If there was anything that was going to upstage that young upstart Mel Gibson (and just whatever the heck ever happened to him after this film?) then it needed something with a monster charisma that could fill the screen. I think that it's safe to say that the car in this film just about did that..... in spades.
Director George Miller wanted a car that could match the revenge induced viciousness of Max, so they plumped for the 1973 XB GT Ford Falcon. They painted it midnight black (of course) and then gave it matt black stripes and finished it off with a roof spoiler. Well I say, 'finished it off', because the final touch was actually the quintessential element - the supercharger. This addition was intentionally set up so ridiculously high off the intake that it became a nonfunctional item. - but who cares, because it sounded and looked stunning.
I want one.
1) The Time Machine
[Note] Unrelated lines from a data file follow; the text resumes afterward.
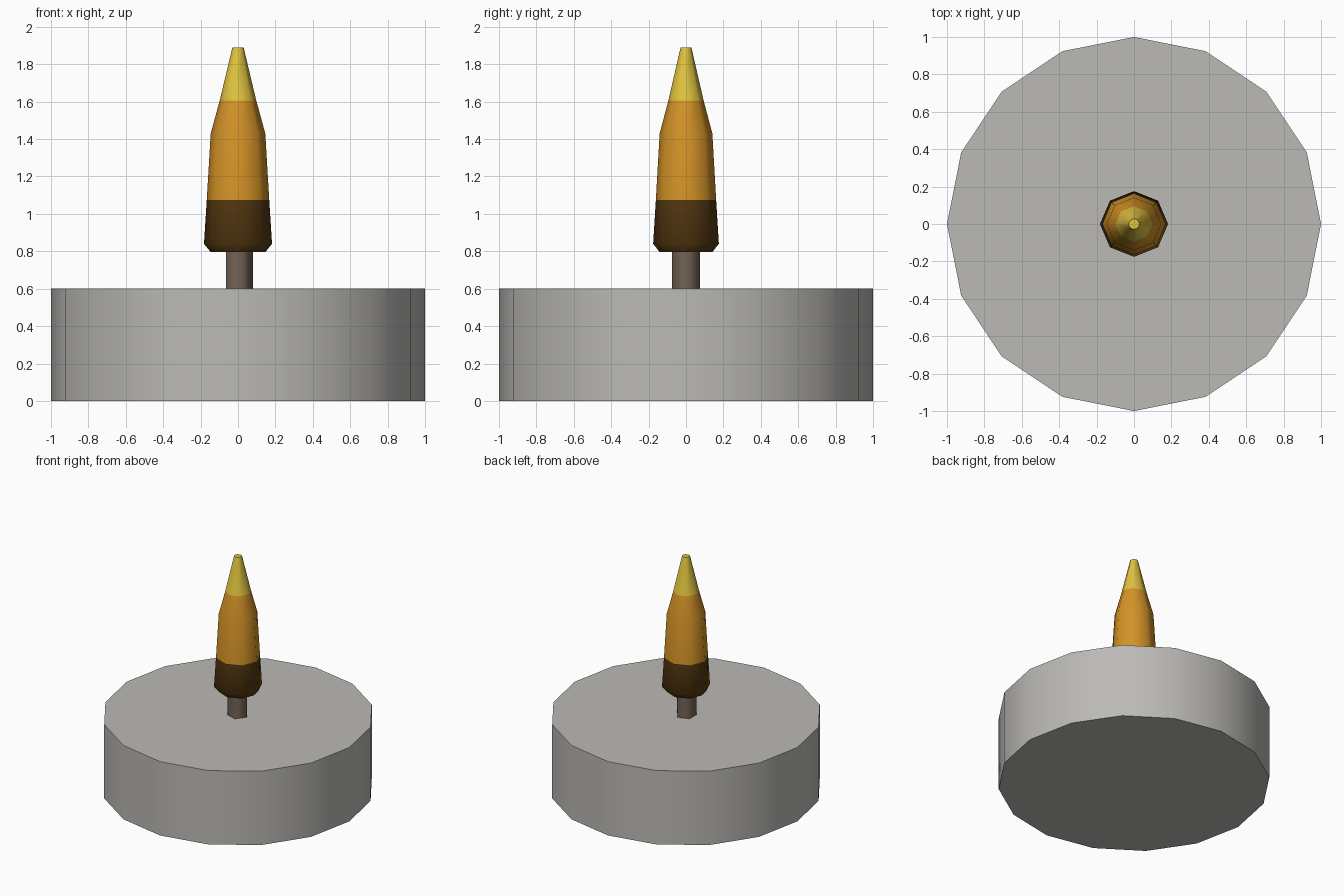
import bpy, math

if "Cube" in bpy.data.objects:
    bpy.data.objects.remove(bpy.data.objects["Cube"])


def material(name, rgb):
    m = bpy.data.materials.new(name)
    m.diffuse_color = (*rgb, 1)
    m.use_nodes = True
    m.node_tree.nodes["Principled BSDF"].inputs["Base Color"].default_value = m.diffuse_color
    return m


def lathe(name, sides, profile, mats, bands=None, y_scale=1.0):
    """Spin (radius, z) rings into a capped solid; bands = material per ring strip."""
    verts, faces = [], []
    for r, z in profile:
        for i in range(sides):
            a = 2 * math.pi * i / sides
            verts.append((r * math.cos(a), r * math.sin(a) * y_scale, z))
    strips = len(profile) - 1
    bands = bands or [0] * strips
    for s in range(strips):
        for i in range(sides):
            j = (i + 1) % sides
            a, b = s * sides, (s + 1) * sides
            faces.append((a + i, a + j, b + j, b + i))
    faces.append(tuple(reversed(range(sides))))
    faces.append(tuple(range(strips * sides, (strips + 1) * sides)))
    mesh = bpy.data.meshes.new(name)
    mesh.from_pydata(verts, [], faces)
    for m in mats:
        mesh.materials.append(m)
    # smooth sides, flat caps
    for p in mesh.polygons:
        s = p.index // sides
        is_side = p.index < strips * sides
        p.use_smooth = is_side
        p.material_index = bands[s] if is_side else (bands[0] if p.normal.z < 0 else bands[-1])
    ob = bpy.data.objects.new(name, mesh)
    bpy.context.collection.objects.link(ob)
    return ob


wax = material("grey wax", (0.50, 0.49, 0.465))
wick = material("wick brown", (0.17, 0.125, 0.09))
dark = material("flame dark brown", (0.085, 0.038, 0.005))
orange = material("flame orange", (0.66, 0.29, 0.02))
yellow = material("flame yellow", (0.74, 0.54, 0.05))

# Candle body
lathe("candle_body", 16, [(1, 0), (1, 0.6)], [wax])

# Five-sided wick, ending just inside the flame
lathe("wick", 5, [(0.079, 0.59), (0.079, 0.81)], [wick])

# Flame in three colour bands
lathe("flame", 8,
      [(0.145, 0.795), (0.182, 0.84), (0.167, 1.075), (0.146, 1.43), (0.098, 1.605), (0.03, 1.89)],
      [dark, orange, yellow], [0, 0, 1, 1, 2], y_scale=0.965)
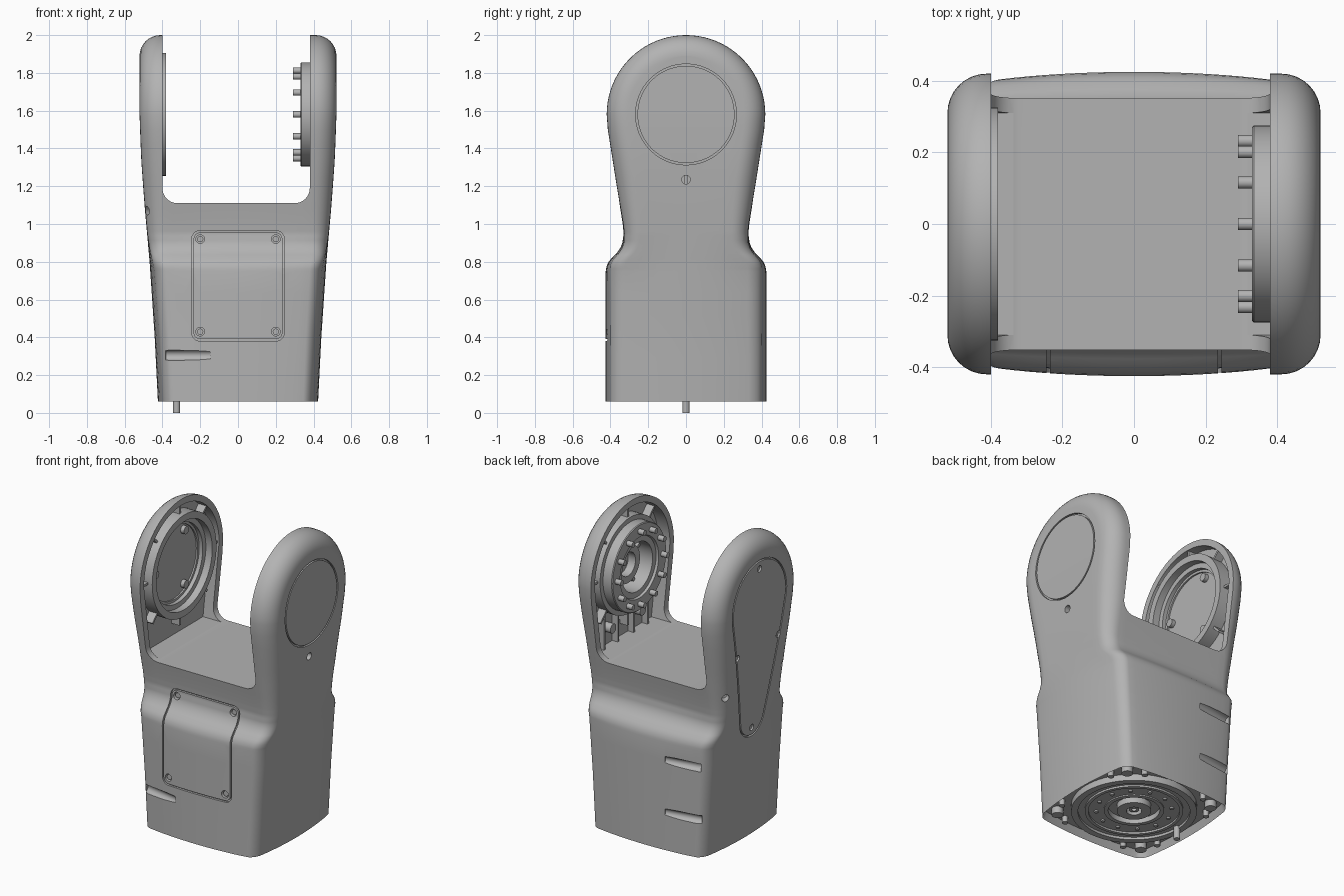
import bpy, bmesh, math
from mathutils import Matrix, Vector

if "Cube" in bpy.data.objects:
    bpy.data.objects.remove(bpy.data.objects["Cube"])

GREY = bpy.data.materials.new("mid_grey")
GREY.use_nodes = True
GREY.diffuse_color = (0.45, 0.45, 0.45, 1)
GREY.node_tree.nodes["Principled BSDF"].inputs["Base Color"].default_value = (0.45, 0.45, 0.45, 1)

PIVOT, R, BASE, FLOOR = 1.58, 0.42, 0.06, 1.11
DEPTH = [(0.06, 0.425), (0.75, 0.425), (0.775, 0.421), (0.8, 0.41), (0.825, 0.389), (0.85, 0.364),
         (0.875, 0.347), (0.9, 0.337), (0.95, 0.33), (1.0, 0.335), (1.5, 0.414), (1.58, 0.42)]
WIDTH = [(0.06, 0.424), (0.4, 0.441), (0.8, 0.468), (1.1, 0.495), (1.35, 0.513), (1.6, 0.522), (2.1, 0.522)]
FILLET = [(0.06, 0.06), (0.8, 0.07), (1.2, 0.11)]
BULGE = [(0.06, 0.035), (0.75, 0.03), (0.95, 0.004), (1.2, 0.0)]


def lerp(table, z):
    for (z0, a), (z1, b) in zip(table, table[1:]):
        if z <= z1:
            return a + (b - a) * max(0, z - z0) / (z1 - z0)
    return table[-1][1]


def make(name, bm, smooth=True):
    bmesh.ops.remove_doubles(bm, verts=bm.verts, dist=1e-5)
    bmesh.ops.recalc_face_normals(bm, faces=bm.faces)
    mesh = bpy.data.meshes.new(name)
    bm.to_mesh(mesh)
    bm.free()
    mesh.materials.append(GREY)
    ob = bpy.data.objects.new(name, mesh)
    bpy.context.collection.objects.link(ob)
    if smooth:
        shade(ob)
    return ob


def activate(ob):
    bpy.ops.object.select_all(action='DESELECT')
    ob.select_set(True)
    bpy.context.view_layer.objects.active = ob


def shade(ob):
    activate(ob)
    bpy.ops.object.shade_smooth_by_angle(angle=math.radians(32))


def cut(ob, cutter):
    cutter.hide_render = True
    mod = ob.modifiers.new("cut", 'BOOLEAN')
    mod.operation, mod.solver, mod.object = 'DIFFERENCE', 'EXACT', cutter
    activate(ob)
    bpy.ops.object.modifier_apply(modifier=mod.name)
    bpy.data.objects.remove(cutter)


def skin(bm, rings, close=False):
    """Join equal closed rings of points with quads."""
    vs = [[bm.verts.new(p) for p in ring] for ring in rings]
    n = len(vs[0])
    for a, b in zip(vs, vs[1:] + (vs[:1] if close else [])):
        for i in range(n):
            bm.faces.new((a[i], a[(i + 1) % n], b[(i + 1) % n], b[i]))
    return vs


def lathe(name, profile, place, n=64):
    """Turn a closed (radius, height) profile round local z."""
    bm = bmesh.new()
    skin(bm, [[place @ Vector((r * math.cos(t), r * math.sin(t), h)) for r, h in profile]
              for t in (math.tau * k / n for k in range(n))], True)
    return make(name, bm)


def rod(name, start, end, radius, n=20):
    a, b = Vector(start), Vector(end)
    bm = bmesh.new()
    m = Matrix.Translation((a + b) / 2) @ (b - a).to_track_quat('Z', 'Y').to_matrix().to_4x4()
    bmesh.ops.create_cone(bm, cap_ends=True, segments=n, radius1=radius, radius2=radius,
                          depth=(b - a).length, matrix=m)
    return make(name, bm)


def block(name, size, place):
    bm = bmesh.new()
    bmesh.ops.create_cube(bm, size=1, matrix=place @ Matrix.Diagonal((*size, 1)))
    return make(name, bm, False)


def prism(name, pts, low, high, to3d):
    bm = bmesh.new()
    vs = skin(bm, [[to3d(u, v, d) for u, v in pts] for d in (low, high)])
    bm.faces.new(vs[0])
    bm.faces.new(vs[1])
    return make(name, bm)


def outline(circles, n=72):
    """Outline round a set of circles, as (point, normal) pairs."""
    raw = []
    for k in range(n):
        nrm = Vector((math.cos(math.tau * (k + .5) / n), math.sin(math.tau * (k + .5) / n)))
        u, v, r = max(circles, key=lambda c: c[0] * nrm.x + c[1] * nrm.y + c[2])
        raw.append((Vector((u, v)) + nrm * r, nrm))
    out = []
    for (p, a), (q, b) in zip(raw, raw[1:] + raw[:1]):
        m = max(1, int((q - p).length / 0.03))
        out += [(p.lerp(q, j / m), a.lerp(b, j / m)) for j in range(m)]
    return out


def groove(ob, circles, surf, w=0.005, deep=0.014):
    bm = bmesh.new()
    skin(bm, [[surf(*(p + nrm * s), d) for s, d in ((-w, deep), (w, deep), (w, -0.02), (-w, -0.02))]
              for p, nrm in outline(circles)], True)
    cut(ob, make("groove_cutter", bm, False))


def front(x, z, d):
    return Vector((x, d - lerp(DEPTH, z) + lerp(BULGE, z) * (x / lerp(WIDTH, z)) ** 2, z))


def side(s):
    return lambda y, z, d: Vector((s * (lerp(WIDTH, z) - lerp(BULGE, z) * (y / 0.42) ** 2 - d), y, z))


def screw(ob, surf, u, v, r=0.023):
    cut(ob, rod("screw_cutter", surf(u, v, -0.03), surf(u, v, 0.025), r))
    rod("cover_screw", surf(u, v, 0.03), surf(u, v, 0.009), r * 0.72, 12)


# Outer body: rows of rounded sections, bending over the pivot at the top
rows = [(BASE + 0.115 * i, 0) for i in range(6)] + [(0.75 + 0.0125 * i, 0) for i in range(21)]
rows += [(1.08 + 0.084 * i, 0) for i in range(6)] + [(PIVOT, math.pi / 2 * i / 20) for i in range(21)]
quarter = [(0, k / 8, 1) for k in range(8)] + [(1, math.pi / 2 * k / 8, 1) for k in range(8)]
quarter += [(2, 0, 1 - k / 5) for k in range(6)]


def body_point(z, tilt, kind, t, f):
    hx, r, b = (lerp(T, z) for T in (WIDTH, FILLET, BULGE))
    x = t * (hx - r) if kind == 0 else hx - r + r * math.sin(t) if kind == 1 else hx
    inset = 0 if kind == 0 else r * (1 - math.cos(t)) if kind == 1 else r
    span = (lerp(DEPTH, z) - inset)
    y = span * math.cos(tilt) * f
    return x - b * (y / 0.42) ** 2 * (x / hx) ** 4, y - b * (x / hx) ** 2 * f, z + span * math.sin(tilt)


bm = bmesh.new()
rings = []
for z, tilt in rows:
    q = [body_point(z, tilt, *e) for e in quarter]
    half = q + [(x, -y, h) for x, y, h in q[-2::-1]]
    rings.append(half + [(-x, y, h) for x, y, h in half[-2:0:-1]])
vs = skin(bm, rings)
bottom = bm.faces.new(vs[0])
bmesh.ops.recalc_face_normals(bm, faces=bm.faces)
bmesh.ops.inset_individual(bm, faces=[bottom], thickness=0.018, depth=-0.045)
body = make("fork_housing", bm, False)

# Saddle between the arms, then the hollow arm interiors
saddle = [(-0.4, 2.2), (0.38, 2.2)]
for cx, a0 in ((0.30, 0), (-0.32, -90)):
    for k in range(9):
        a = math.radians(a0 - 90 * k / 8)
        saddle.append((cx + 0.08 * math.cos(a), FLOOR + 0.08 + 0.08 * math.sin(a)))
cut(body, prism("saddle_cutter", saddle, -1, 1, lambda u, v, d: (u, d, v)))
wall = 0.04
arc = [math.pi * k / 40 for k in range(41)]
hollow = [((R - wall) * math.cos(a), PIVOT + (R - wall) * math.sin(a)) for a in arc]
hollow = [(0.31, FLOOR + 0.002)] + hollow + [(-0.31, FLOOR + 0.002)]
cut(body, prism("hollow_cutter", hollow, -0.465, 0.462, lambda u, v, d: (d, u, v)))

# Cover seams and their screws
groove(body, [(x, z, 0.04) for x in (-0.2, 0.2) for z in (0.425, 0.92)], front)
for x in (-0.2, 0.2):
    for z in (0.43, 0.92):
        screw(body, front, x, z)
groove(body, [(0, PIVOT, 0.262)], side(1))
groove(body, [(0, PIVOT, 0.27), (0, 0.84, 0.12)], side(-1))
for y, z in ((0, 1.8), (0.205, 1.3), (-0.205, 1.3), (0, 0.77)):
    screw(body, side(-1), y, z, 0.02)

# Access holes and slanted screw slots
cut(body, rod("hole_cutter", (0.6, 0, 1.235), (0.46, 0, 1.235), 0.023))
for s in (-1, 1):
    cut(body, rod("hole_cutter", (-0.56, s * 0.36, 1.07), (-0.44, s * 0.25, 1.07), 0.023))
for s, z in ((-1, 0.305), (1, 0.305), (1, 0.64)):
    cut(body, rod("slot_cutter", (-0.385, s * 0.395, z), (-0.15, s * 0.44, z), 0.027))
shade(body)

# Right-angle frames pointing from each arm towards the gap
drum = Matrix.Translation((0.47, 0, PIVOT)) @ Matrix.Rotation(-math.pi / 2, 4, 'Y')
seat = Matrix.Translation((-0.47, 0, PIVOT)) @ Matrix.Rotation(math.pi / 2, 4, 'Y')

# Drive drum with drive pins
lathe("drive_drum", [(0.275, 0), (0.275, 0.135), (0.27, 0.14), (0.195, 0.14), (0.19, 0.125),
                     (0.155, 0.125), (0.155, 0)], drum)
lathe("drum_collar", [(0.305, 0), (0.305, 0.075), (0.27, 0.075), (0.27, 0)], drum)
lathe("drum_hub", [(0.12, 0), (0.12, 0.06), (0.075, 0.06), (0.075, 0)], drum, 40)
for k in range(12):
    c = Matrix.Rotation(math.tau * k / 12, 4, 'Z') @ Vector((0.232, 0, 0))
    rod("drive_pin", drum @ (c + Vector((0, 0, 0.13))), drum @ (c + Vector((0, 0, 0.18))), 0.017, 14)
    if k % 3 == 1:
        block("hub_rib", (0.05, 0.02, 0.05), drum @ Matrix.Rotation(math.tau * k / 12, 4, 'Z')
              @ Matrix.Translation((0.135, 0, 0.025)))

# Bearing seat with stepped inner ring and back plate
lathe("bearing_seat", [(0.325, 0), (0.325, 0.09), (0.282, 0.09), (0.282, 0.045), (0.25, 0.045),
                       (0.25, 0.02), (0.235, 0.02), (0.235, 0)], seat)
lathe("seat_back_plate", [(0, 0), (0, 0.01), (0.24, 0.01), (0.24, 0)], seat)
for k in range(3):
    a = math.radians(30 + 120 * k)
    c = Vector((0.2 * math.cos(a), 0.2 * math.sin(a), 0))
    rod("seat_boss", seat @ c, seat @ (c + Vector((0, 0, 0.035))), 0.025)

# Radial ribs inside both arms, and uprights on the saddle floor
for frame, inner in ((drum, 0.29), (seat, 0.31)):
    for k in range(8):
        block("arm_rib", (0.39 - inner, 0.014, 0.06), frame @ Matrix.Rotation(math.tau * k / 8, 4, 'Z')
              @ Matrix.Translation(((0.39 + inner) / 2, 0, 0.03)))
for y in (-0.22, -0.08, 0.08, 0.22):
    block("floor_rib", (0.045, 0.014, 0.22), Matrix.Translation((0.445, y, FLOOR + 0.11)))
for y in (-0.15, 0.15):
    rod("arm_boss", (0.47, y, 1.225), (0.41, y, 1.225), 0.03)

# Underside flange: stepped rings, bolts, corner bosses and locating pin
flange = Matrix.Translation((0, 0, 0.108)) @ Matrix.Rotation(math.pi, 4, 'X')
for name, r0, r1, h in (("outer_flange", 0.325, 0.365, 0.044), ("flange_plate", 0.16, 0.325, 0.028),
                        ("flange_ridge", 0.265, 0.285, 0.04), ("inner_ridge", 0.15, 0.175, 0.036),
                        ("hub_ring", 0.045, 0.1, 0.04), ("hub_bore", 0.015, 0.03, 0.03)):
    lathe(name, [(r0, 0), (r0, h), (r1, h), (r1, 0)], flange)
for k in range(12):
    a = math.tau * (k + 0.5) / 12
    x, y = math.cos(a), math.sin(a)
    rod("flange_bolt", (0.22 * x, 0.22 * y, 0.1), (0.22 * x, 0.22 * y, 0.07), 0.012, 12)
for sx in (-1, 1):
    for sy in (-1, 1):
        rod("corner_boss", (0.315 * sx, 0.315 * sy, 0.108), (0.315 * sx, 0.315 * sy, 0.063), 0.034)
        for x, y in ((0.36, 0.22), (0.22, 0.36)):
            rod("edge_boss", (x * sx, y * sy, 0.108), (x * sx, y * sy, 0.066), 0.018, 14)
rod("locating_pin", (-0.325, 0, 0.108), (-0.325, 0, 0), 0.019)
This masterpiece was made in 1960 and directed by the excellent George Pal, who had not only already directed the first H.G Wells adaptation of The War of the Worlds, but was also responsible for a notable body of work with perhaps most famously, the wonderful When Worlds Collide.
The magnificent Rod Taylor plays George Wells (see what they did there?), who has asked one friends to attend his dinner party. However, George isn't yet present so, in accordance with his prior wishes, they begin without him. Not before long, a clearly stressed and exhausted George stumbles into the dining room and so begins to recount a quite remarkable tale of time travel and adventure.
However, for myself and many others, the real star of the film is the time machine itself. It is a thing of genuine beauty. MGM art director Bill Ferrari created the Machine, a sled-like design with a big, rotating vertical wheel behind the red plush seat, together with with a plethora of knobs and levers that is a attention to a detailers wet dream. It is a movie prop that has become an integral part of the wider entertainment history. Even those few that may never have seen the whole of this wonderful movie will recognise the truly beautiful design of the machine and from which film it comes from. It is a contraption that quite simply screams out Victorian Steampunk charm.
If anyone was to give me a full size, half size or even mini-sized Time machine copy, I would love them forever. I want one.